**What the exercise asks:** Without the pictures, repeat all of the data exactly as it appears below.

**Records to use:**
• • • •

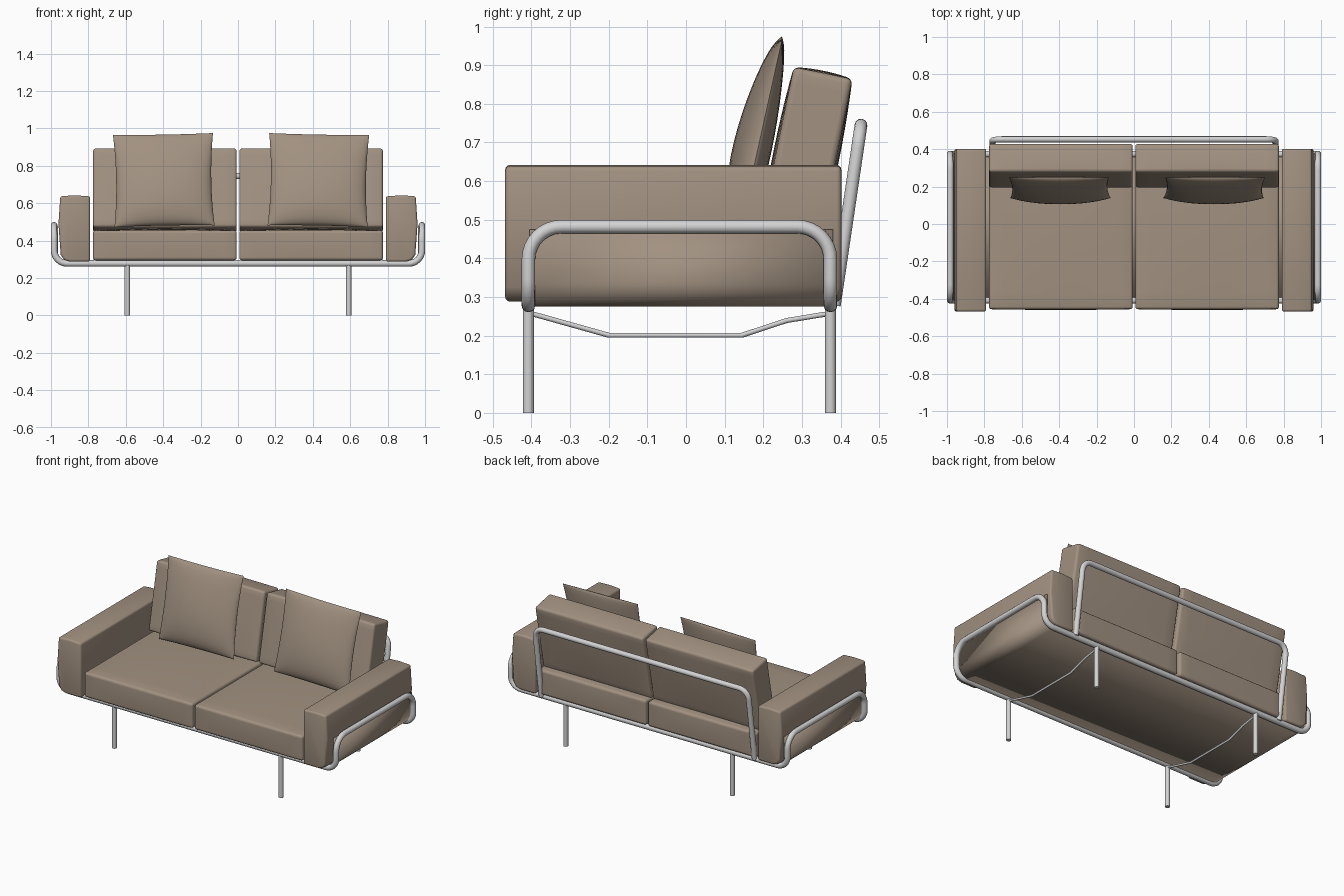
import bpy, bmesh, math
from mathutils import Vector, Matrix

if "Cube" in bpy.data.objects:
    bpy.data.objects.remove(bpy.data.objects["Cube"])


def material(name, rgb):
    m = bpy.data.materials.new(name)
    m.diffuse_color = (*rgb, 1)
    m.use_nodes = True
    m.node_tree.nodes["Principled BSDF"].inputs["Base Color"].default_value = m.diffuse_color
    return m


FABRIC = material("taupe_fabric", (0.36, 0.285, 0.22))
METAL = material("light_grey_metal", (0.65, 0.65, 0.66))


def finish(bm, name, mat, matrix=Matrix(), bevel=0.0):
    """Round the hard edges, place the mesh and smooth it."""
    bmesh.ops.recalc_face_normals(bm, faces=bm.faces)
    if bevel:
        hard = [e for e in bm.edges if e.is_manifold and e.calc_face_angle() > math.radians(50)]
        bmesh.ops.bevel(bm, geom=hard, offset=bevel, segments=3, profile=0.5, affect='EDGES')
    bm.transform(matrix)
    me = bpy.data.meshes.new(name)
    bm.to_mesh(me)
    bm.free()
    me.materials.append(mat)
    ob = bpy.data.objects.new(name, me)
    bpy.context.collection.objects.link(ob)
    bpy.ops.object.select_all(action='DESELECT')
    ob.select_set(True)
    bpy.context.view_layer.objects.active = ob
    bpy.ops.object.shade_smooth_by_angle(angle=math.radians(40))
    return ob


def cushion(name, size, bulge, matrix, bevel=0.014):
    """Box with gently swollen faces."""
    bm = bmesh.new()
    bmesh.ops.create_cube(bm, size=2)
    bmesh.ops.subdivide_edges(bm, edges=bm.edges[:], cuts=9, use_grid_fill=True)
    for v in bm.verts:
        c = v.co.copy()
        for i in range(3):
            j, k = (i + 1) % 3, (i + 2) % 3
            swell = (1 - c[j] ** 2) * (1 - c[k] ** 2) * bulge[i] if abs(c[i]) > 0.999 else 0
            v.co[i] = c[i] * (size[i] / 2 + swell)
    return finish(bm, name, FABRIC, matrix, bevel)


def fillet(points, radii, closed=False, steps=8):
    """Round the corners of a path."""
    pts = [Vector(p) for p in points]
    out = []
    for i, p in enumerate(pts):
        r = radii[i]
        if r == 0 or (not closed and i in (0, len(pts) - 1)):
            out.append(p)
            continue
        a = (pts[i - 1] - p).normalized()
        b = (pts[(i + 1) % len(pts)] - p).normalized()
        half = a.angle(b) / 2
        centre = p + (a + b).normalized() * (r / math.sin(half))
        start = p + a * (r / math.tan(half)) - centre
        end = p + b * (r / math.tan(half)) - centre
        sweep = start.angle(end)
        for k in range(steps + 1):
            t = k / steps
            out.append(centre + (start * math.sin((1 - t) * sweep) + end * math.sin(t * sweep)) / math.sin(sweep))
    return out


def tube(name, pts, radius, closed=False):
    cu = bpy.data.curves.new(name, 'CURVE')
    cu.dimensions = '3D'
    cu.bevel_depth = radius
    cu.bevel_resolution = 4
    cu.use_fill_caps = True
    sp = cu.splines.new('POLY')
    sp.points.add(len(pts) - 1)
    for q, p in zip(sp.points, pts):
        q.co = (*p, 1)
    sp.use_cyclic_u = closed
    sp.use_smooth = True
    cu.materials.append(METAL)
    ob = bpy.data.objects.new(name, cu)
    bpy.context.collection.objects.link(ob)


def pillow(name, matrix, w=0.535, h=0.505, n=20):
    """Pinched scatter pillow: two swollen sheets sharing their rim."""
    bm = bmesh.new()
    for depth in (-0.062, 0.036):
        g = [[None] * (n + 1) for _ in range(n + 1)]
        for i in range(n + 1):
            for j in range(n + 1):
                u, v = -math.cos(math.pi * i / n), -math.cos(math.pi * j / n)
                fat = max(0, (1 - u * u) * (1 - v * v)) ** 0.5 * (1 - 0.25 * v)
                g[i][j] = bm.verts.new((w / 2 * u * (1 - 0.05 * (1 - v * v)), depth * fat,
                                        h / 2 * v * (1 - 0.015 * (1 - u * u))))
        for i in range(n):
            for j in range(n):
                bm.faces.new((g[i][j], g[i + 1][j], g[i + 1][j + 1], g[i][j + 1]))
    bmesh.ops.remove_doubles(bm, verts=bm.verts, dist=1e-5)
    return finish(bm, name, FABRIC, matrix)


YF, YB, ZR, ZT, XS = -0.408, 0.374, 0.278, 0.482, 0.983

# Continuous tubular frame: front and back rails joined by raised side loops
side = [(XS, YF, ZR), (XS, YF, ZT), (XS, YB, ZT), (XS, YB, ZR)]
loop = side + [(-x, y, z) for x, y, z in reversed(side)]
tube("frame_loop", fillet(loop, [0.07, 0.085, 0.085, 0.07] * 2, True), 0.0175, True)

# Leaning tube behind the backrest
hoop = [(-0.757, 0.384, ZR), (-0.757, 0.453, 0.745), (0.757, 0.453, 0.745), (0.757, 0.384, ZR)]
tube("back_hoop", fillet(hoop, [0, 0.06, 0.06, 0]), 0.0165)

# Fabric sling under the seat, turned up outside the arms
path = fillet([(-0.966, 0, 0.475), (-0.966, 0, 0.279), (0.966, 0, 0.279), (0.966, 0, 0.475)], [0, 0.06, 0.06, 0])
bm = bmesh.new()
rows = [[bm.verts.new((p.x, y, p.z)) for p in path] for y in (-0.405, 0.38)]
for i in range(len(path) - 1):
    bm.faces.new((rows[0][i], rows[0][i + 1], rows[1][i + 1], rows[1][i]))
sling = finish(bm, "sling", FABRIC)
mod = sling.modifiers.new("thickness", 'SOLIDIFY')
mod.thickness = 0.008
mod.offset = 0

ARM = [(0.79, 0.288), (0.90, 0.288), (0.93, 0.298), (0.948, 0.325), (0.96, 0.49),
       (0.95, 0.638), (0.87, 0.642), (0.79, 0.637)]

for s, tag in ((-1, "left"), (1, "right")):
    # Legs and the bent brace between them
    for y, end in ((YF, "front"), (YB, "back")):
        tube(f"{tag}_{end}_leg", [(s * 0.592, y, 0), (s * 0.592, y, ZR)], 0.0145)
    brace = [(-0.40, 0.257), (-0.20, 0.201), (0.145, 0.201), (0.26, 0.239), (0.37, 0.257)]
    tube(f"{tag}_brace", [(s * 0.592, y, z) for y, z in brace], 0.0065)

    # Armrest
    bm = bmesh.new()
    a = [bm.verts.new((s * x, -0.468, z)) for x, z in ARM]
    b = [bm.verts.new((s * x, 0.402, z)) for x, z in ARM]
    bm.faces.new(a)
    bm.faces.new(b)
    for i in range(len(ARM)):
        j = (i + 1) % len(ARM)
        bm.faces.new((a[i], a[j], b[j], b[i]))
    finish(bm, f"{tag}_armrest", FABRIC, bevel=0.012)

    # Seat and back cushions
    cushion(f"{tag}_seat_cushion", (0.768, 0.855, 0.16), (0, 0.004, 0.012),
            Matrix.Translation((s * 0.391, -0.028, 0.375)))
    cushion(f"{tag}_back_cushion", (0.768, 0.155, 0.43), (0, 0.008, 0.006),
            Matrix.Translation((s * 0.391, 0.312, 0.669)) @ Matrix.Rotation(math.radians(-11.5), 4, 'X'))

    # Scatter pillow leaning on the back cushion
    pillow(f"{tag}_pillow", Matrix.Translation((-0.397 if s < 0 else 0.43, 0.194, 0.724))
           @ Matrix.Rotation(math.radians(s * 1.0), 4, 'Y')
           @ Matrix.Rotation(math.radians(-12.5), 4, 'X'))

• • • •

**Solution for this problem:**
import bpy, bmesh, math
from mathutils import Vector, Matrix

if "Cube" in bpy.data.objects:
    bpy.data.objects.remove(bpy.data.objects["Cube"])


def material(name, rgb):
    m = bpy.data.materials.new(name)
    m.diffuse_color = (*rgb, 1)
    m.use_nodes = True
    m.node_tree.nodes["Principled BSDF"].inputs["Base Color"].default_value = m.diffuse_color
    return m


FABRIC = material("taupe_fabric", (0.36, 0.285, 0.22))
METAL = material("light_grey_metal", (0.65, 0.65, 0.66))


def finish(bm, name, mat, matrix=Matrix(), bevel=0.0):
    """Round the hard edges, place the mesh and smooth it."""
    bmesh.ops.recalc_face_normals(bm, faces=bm.faces)
    if bevel:
        hard = [e for e in bm.edges if e.is_manifold and e.calc_face_angle() > math.radians(50)]
        bmesh.ops.bevel(bm, geom=hard, offset=bevel, segments=3, profile=0.5, affect='EDGES')
    bm.transform(matrix)
    me = bpy.data.meshes.new(name)
    bm.to_mesh(me)
    bm.free()
    me.materials.append(mat)
    ob = bpy.data.objects.new(name, me)
    bpy.context.collection.objects.link(ob)
    bpy.ops.object.select_all(action='DESELECT')
    ob.select_set(True)
    bpy.context.view_layer.objects.active = ob
    bpy.ops.object.shade_smooth_by_angle(angle=math.radians(40))
    return ob


def cushion(name, size, bulge, matrix, bevel=0.014):
    """Box with gently swollen faces."""
    bm = bmesh.new()
    bmesh.ops.create_cube(bm, size=2)
    bmesh.ops.subdivide_edges(bm, edges=bm.edges[:], cuts=9, use_grid_fill=True)
    for v in bm.verts:
        c = v.co.copy()
        for i in range(3):
            j, k = (i + 1) % 3, (i + 2) % 3
            swell = (1 - c[j] ** 2) * (1 - c[k] ** 2) * bulge[i] if abs(c[i]) > 0.999 else 0
            v.co[i] = c[i] * (size[i] / 2 + swell)
    return finish(bm, name, FABRIC, matrix, bevel)


def fillet(points, radii, closed=False, steps=8):
    """Round the corners of a path."""
    pts = [Vector(p) for p in points]
    out = []
    for i, p in enumerate(pts):
        r = radii[i]
        if r == 0 or (not closed and i in (0, len(pts) - 1)):
            out.append(p)
            continue
        a = (pts[i - 1] - p).normalized()
        b = (pts[(i + 1) % len(pts)] - p).normalized()
        half = a.angle(b) / 2
        centre = p + (a + b).normalized() * (r / math.sin(half))
        start = p + a * (r / math.tan(half)) - centre
        end = p + b * (r / math.tan(half)) - centre
        sweep = start.angle(end)
        for k in range(steps + 1):
            t = k / steps
            out.append(centre + (start * math.sin((1 - t) * sweep) + end * math.sin(t * sweep)) / math.sin(sweep))
    return out


def tube(name, pts, radius, closed=False):
    cu = bpy.data.curves.new(name, 'CURVE')
    cu.dimensions = '3D'
    cu.bevel_depth = radius
    cu.bevel_resolution = 4
    cu.use_fill_caps = True
    sp = cu.splines.new('POLY')
    sp.points.add(len(pts) - 1)
    for q, p in zip(sp.points, pts):
        q.co = (*p, 1)
    sp.use_cyclic_u = closed
    sp.use_smooth = True
    cu.materials.append(METAL)
    ob = bpy.data.objects.new(name, cu)
    bpy.context.collection.objects.link(ob)


def pillow(name, matrix, w=0.535, h=0.505, n=20):
    """Pinched scatter pillow: two swollen sheets sharing their rim."""
    bm = bmesh.new()
    for depth in (-0.062, 0.036):
        g = [[None] * (n + 1) for _ in range(n + 1)]
        for i in range(n + 1):
            for j in range(n + 1):
                u, v = -math.cos(math.pi * i / n), -math.cos(math.pi * j / n)
                fat = max(0, (1 - u * u) * (1 - v * v)) ** 0.5 * (1 - 0.25 * v)
                g[i][j] = bm.verts.new((w / 2 * u * (1 - 0.05 * (1 - v * v)), depth * fat,
                                        h / 2 * v * (1 - 0.015 * (1 - u * u))))
        for i in range(n):
            for j in range(n):
                bm.faces.new((g[i][j], g[i + 1][j], g[i + 1][j + 1], g[i][j + 1]))
    bmesh.ops.remove_doubles(bm, verts=bm.verts, dist=1e-5)
    return finish(bm, name, FABRIC, matrix)


YF, YB, ZR, ZT, XS = -0.408, 0.374, 0.278, 0.482, 0.983

# Continuous tubular frame: front and back rails joined by raised side loops
side = [(XS, YF, ZR), (XS, YF, ZT), (XS, YB, ZT), (XS, YB, ZR)]
loop = side + [(-x, y, z) for x, y, z in reversed(side)]
tube("frame_loop", fillet(loop, [0.07, 0.085, 0.085, 0.07] * 2, True), 0.0175, True)

# Leaning tube behind the backrest
hoop = [(-0.757, 0.384, ZR), (-0.757, 0.453, 0.745), (0.757, 0.453, 0.745), (0.757, 0.384, ZR)]
tube("back_hoop", fillet(hoop, [0, 0.06, 0.06, 0]), 0.0165)

# Fabric sling under the seat, turned up outside the arms
path = fillet([(-0.966, 0, 0.475), (-0.966, 0, 0.279), (0.966, 0, 0.279), (0.966, 0, 0.475)], [0, 0.06, 0.06, 0])
bm = bmesh.new()
rows = [[bm.verts.new((p.x, y, p.z)) for p in path] for y in (-0.405, 0.38)]
for i in range(len(path) - 1):
    bm.faces.new((rows[0][i], rows[0][i + 1], rows[1][i + 1], rows[1][i]))
sling = finish(bm, "sling", FABRIC)
mod = sling.modifiers.new("thickness", 'SOLIDIFY')
mod.thickness = 0.008
mod.offset = 0

ARM = [(0.79, 0.288), (0.90, 0.288), (0.93, 0.298), (0.948, 0.325), (0.96, 0.49),
       (0.95, 0.638), (0.87, 0.642), (0.79, 0.637)]

for s, tag in ((-1, "left"), (1, "right")):
    # Legs and the bent brace between them
    for y, end in ((YF, "front"), (YB, "back")):
        tube(f"{tag}_{end}_leg", [(s * 0.592, y, 0), (s * 0.592, y, ZR)], 0.0145)
    brace = [(-0.40, 0.257), (-0.20, 0.201), (0.145, 0.201), (0.26, 0.239), (0.37, 0.257)]
    tube(f"{tag}_brace", [(s * 0.592, y, z) for y, z in brace], 0.0065)

    # Armrest
    bm = bmesh.new()
    a = [bm.verts.new((s * x, -0.468, z)) for x, z in ARM]
    b = [bm.verts.new((s * x, 0.402, z)) for x, z in ARM]
    bm.faces.new(a)
    bm.faces.new(b)
    for i in range(len(ARM)):
        j = (i + 1) % len(ARM)
        bm.faces.new((a[i], a[j], b[j], b[i]))
    finish(bm, f"{tag}_armrest", FABRIC, bevel=0.012)

    # Seat and back cushions
    cushion(f"{tag}_seat_cushion", (0.768, 0.855, 0.16), (0, 0.004, 0.012),
            Matrix.Translation((s * 0.391, -0.028, 0.375)))
    cushion(f"{tag}_back_cushion", (0.768, 0.155, 0.43), (0, 0.008, 0.006),
            Matrix.Translation((s * 0.391, 0.312, 0.669)) @ Matrix.Rotation(math.radians(-11.5), 4, 'X'))

    # Scatter pillow leaning on the back cushion
    pillow(f"{tag}_pillow", Matrix.Translation((-0.397 if s < 0 else 0.43, 0.194, 0.724))
           @ Matrix.Rotation(math.radians(s * 1.0), 4, 'Y')
           @ Matrix.Rotation(math.radians(-12.5), 4, 'X'))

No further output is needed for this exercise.